"From my Collection"
Some interesting examples from our collections



Post card collecting and philately often go hand in hand, not least when forming part of a postal history collection.


The post card shown here is from the St. Albans, Harpenden & District Philatelic Society Local History Collectiion.

It is thought that the view dates from around 1900 and it shows the Hunt gathering on Redbourn Common. Redbourn is a village almost 3½ miles east of Harpenden; at the time the post card was produced the two were linked by the Harpenden - Hemel Hempstead - Heath Park Halt branch line of the Midland Railway (The Nickey Line").


The message on the front of the card is interesting, as it triggered the postage due markings on the reverse. The card is destined for Canada but unfortunately the sender has only affixed a ½d. King Edward VII stamp, whereas the Foreign & Colonial rate for a post card (i.e. with a message) was then 1d.

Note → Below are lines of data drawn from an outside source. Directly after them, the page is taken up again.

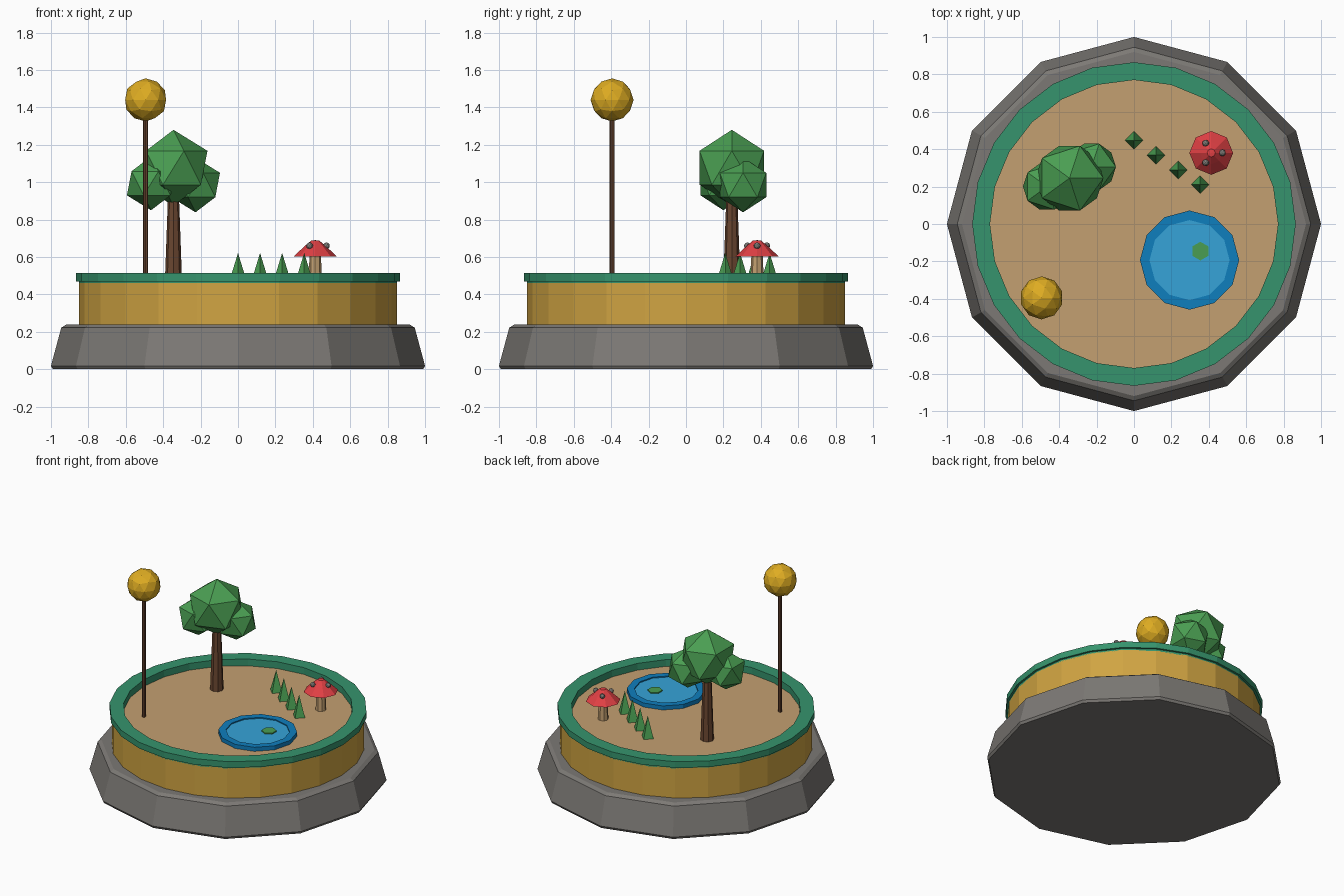
import bpy, bmesh, math
from mathutils import Vector

if "Cube" in bpy.data.objects:
    bpy.data.objects.remove(bpy.data.objects["Cube"])


def srgb(r, g, b):
    f = lambda c: c / 12.92 if c <= 0.04045 else ((c + 0.055) / 1.055) ** 2.4
    return (f(r / 255), f(g / 255), f(b / 255), 1.0)


def material(name, r, g, b):
    m = bpy.data.materials.new(name)
    m.diffuse_color = srgb(r, g, b)
    m.use_nodes = True
    m.node_tree.nodes["Principled BSDF"].inputs["Base Color"].default_value = m.diffuse_color
    return m


STONE = material("stone_grey", 124, 121, 117)
OCHRE = material("ochre_wall", 208, 164, 66)
RIM = material("rim_green", 54, 148, 109)
SAND = material("sand", 196, 160, 113)
LEAF = material("leaf_green", 74, 158, 82)
BARK = material("bark_brown", 106, 70, 48)
GOLD = material("lamp_gold", 222, 172, 34)
RED = material("cap_red", 224, 64, 68)
BLUE = material("pond_edge_blue", 15, 126, 190)
WATER = material("water_blue", 54, 164, 216)


def finish(name, bm, mat, loc):
    bmesh.ops.recalc_face_normals(bm, faces=bm.faces)
    mesh = bpy.data.meshes.new(name)
    bm.to_mesh(mesh)
    bm.free()
    mesh.materials.append(mat)
    ob = bpy.data.objects.new(name, mesh)
    ob.location = loc
    bpy.context.collection.objects.link(ob)
    return ob


def lathe(name, profile, sides, mat, loc=(0, 0, 0), start=0.0, ring=False):
    """Turn (radius, z) points around z; ring=True closes the profile as a loop."""
    bm = bmesh.new()
    loops = []
    for r, z in profile:
        if r == 0:
            loops.append([bm.verts.new((0, 0, z))] * sides)
        else:
            angles = [start + 2 * math.pi * i / sides for i in range(sides)]
            loops.append([bm.verts.new((r * math.cos(a), r * math.sin(a), z)) for a in angles])
    pairs = list(zip(loops, loops[1:]))
    if ring:
        pairs.append((loops[-1], loops[0]))
    for lo, hi in pairs:
        for i in range(sides):
            j = (i + 1) % sides
            quad = list(dict.fromkeys((lo[i], lo[j], hi[j], hi[i])))
            bm.faces.new(quad)
    if not ring:
        for (r, _), lp in ((profile[0], loops[0]), (profile[-1], loops[-1])):
            if r > 0:
                bm.faces.new(lp)
    return finish(name, bm, mat, loc)


def ball(name, radius, detail, mat, loc):
    bm = bmesh.new()
    bmesh.ops.create_icosphere(bm, subdivisions=detail, radius=radius)
    return finish(name, bm, mat, loc)


GROUND = 0.465

# Pedestal: stone plinth, ochre wall, green rim and sandy floor
lathe("stone_base", [(0.99, 0), (1.0, 0.018), (0.945, 0.222), (0.92, 0.238)], 12, STONE)
lathe("ochre_wall", [(0.85, 0.23), (0.85, 0.46)], 24, OCHRE)
lathe("sand_floor", [(0.80, 0.455), (0.80, GROUND)], 24, SAND)
lathe("green_rim", [(0.865, 0.47), (0.865, 0.515), (0.77, 0.515), (0.77, 0.455), (0.85, 0.455), (0.85, 0.47)],
      24, RIM, ring=True)

# Pond with raised edge and a lily pad
POND = (0.297, -0.193, GROUND)
lathe("pond_edge", [(0.265, 0), (0.265, 0.03), (0.214, 0.03), (0.214, 0)], 12, BLUE, POND, ring=True)
lathe("pond_water", [(0.216, 0), (0.216, 0.022)], 12, WATER, POND)
lathe("lily_pad", [(0.05, 0), (0.05, 0.008)], 6, LEAF, (0.355, -0.145, GROUND + 0.022), math.pi / 6)

# Tree
lathe("tree_trunk", [(0.046, 0), (0.028, 0.50)], 8, BARK, (-0.345, 0.245, GROUND))
ball("tree_crown", 0.203, 1, LEAF, (-0.345, 0.245, 1.077))
ball("tree_crown_left", 0.144, 1, LEAF, (-0.465, 0.2, 0.994))
ball("tree_crown_right", 0.146, 1, LEAF, (-0.227, 0.305, 0.985))

# Lamp
lathe("lamp_pole", [(0.013, 0), (0.013, 0.89)], 8, BARK, (-0.494, -0.395, GROUND))
ball("lamp_globe", 0.115, 2, GOLD, (-0.494, -0.395, 1.44))

# Mushroom with three spots
MUSHROOM = Vector((0.413, 0.38, GROUND))
lathe("mushroom_stem", [(0.036, 0), (0.030, 0.16)], 8, SAND, MUSHROOM)
lathe("mushroom_cap", [(0, 0.137), (0.117, 0.137), (0.06, 0.19), (0.022, 0.223), (0, 0.225)], 8, RED, MUSHROOM)
for i in range(3):
    a = i * 2 * math.pi / 3
    spot = MUSHROOM + Vector((0.06 * math.cos(a), 0.06 * math.sin(a), 0.195))
    ball(f"mushroom_spot_{i + 1}", 0.018, 2, STONE, spot)

# Diagonal row of grass spikes
for i in range(4):
    lathe(f"grass_spike_{i + 1}", [(0.048, 0), (0, 0.157)], 4, LEAF,
          (0.118 * i, 0.447 - 0.079 * i, GROUND))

It will be seen that the card has been marked with a "5". This was applied in Britain since under the rules of the Universal Postal Union, the originating country had to calcute the "deficiency" (the amount of the underpayment) which in this case was ½d. This amount was then converted into 5 centimes – the currency of the Latin Monetary Union used by the Universal Postal Union - hence the marking.


The destination country (Canada) then doubled this figure and converted the resultant amount into its own currency, which in this case gave a charge of 2 (Canadian) cents to be collected the recipient, Mr. Doubleday.

Pcs Redbourn Hunt only.jpg
Pcs Redbn Hunt rev.jpg

The REDBOURN postmark is difficult to read but appears to be JANUARY 15 1907.


Interestingly, in October 1907, the procedure for handilng underpaid foreign mail was changed. From that date the doubling of the deficiency calculation was undertaken by the orginating country and so the card would have been marked 10 (centimes) rather than 5.The Canadian Post Office would simply convert this into local currency - and so Mr Doubleday would still have had to pay 2 cents!

However had the sender simply sent the card without a message, and with just the sender's name and up to five words of conventional greeting, the ½d stamp would have sufficed as the card would have qualified for the overseas Printed Matter Rate that remained ½d. until 1949.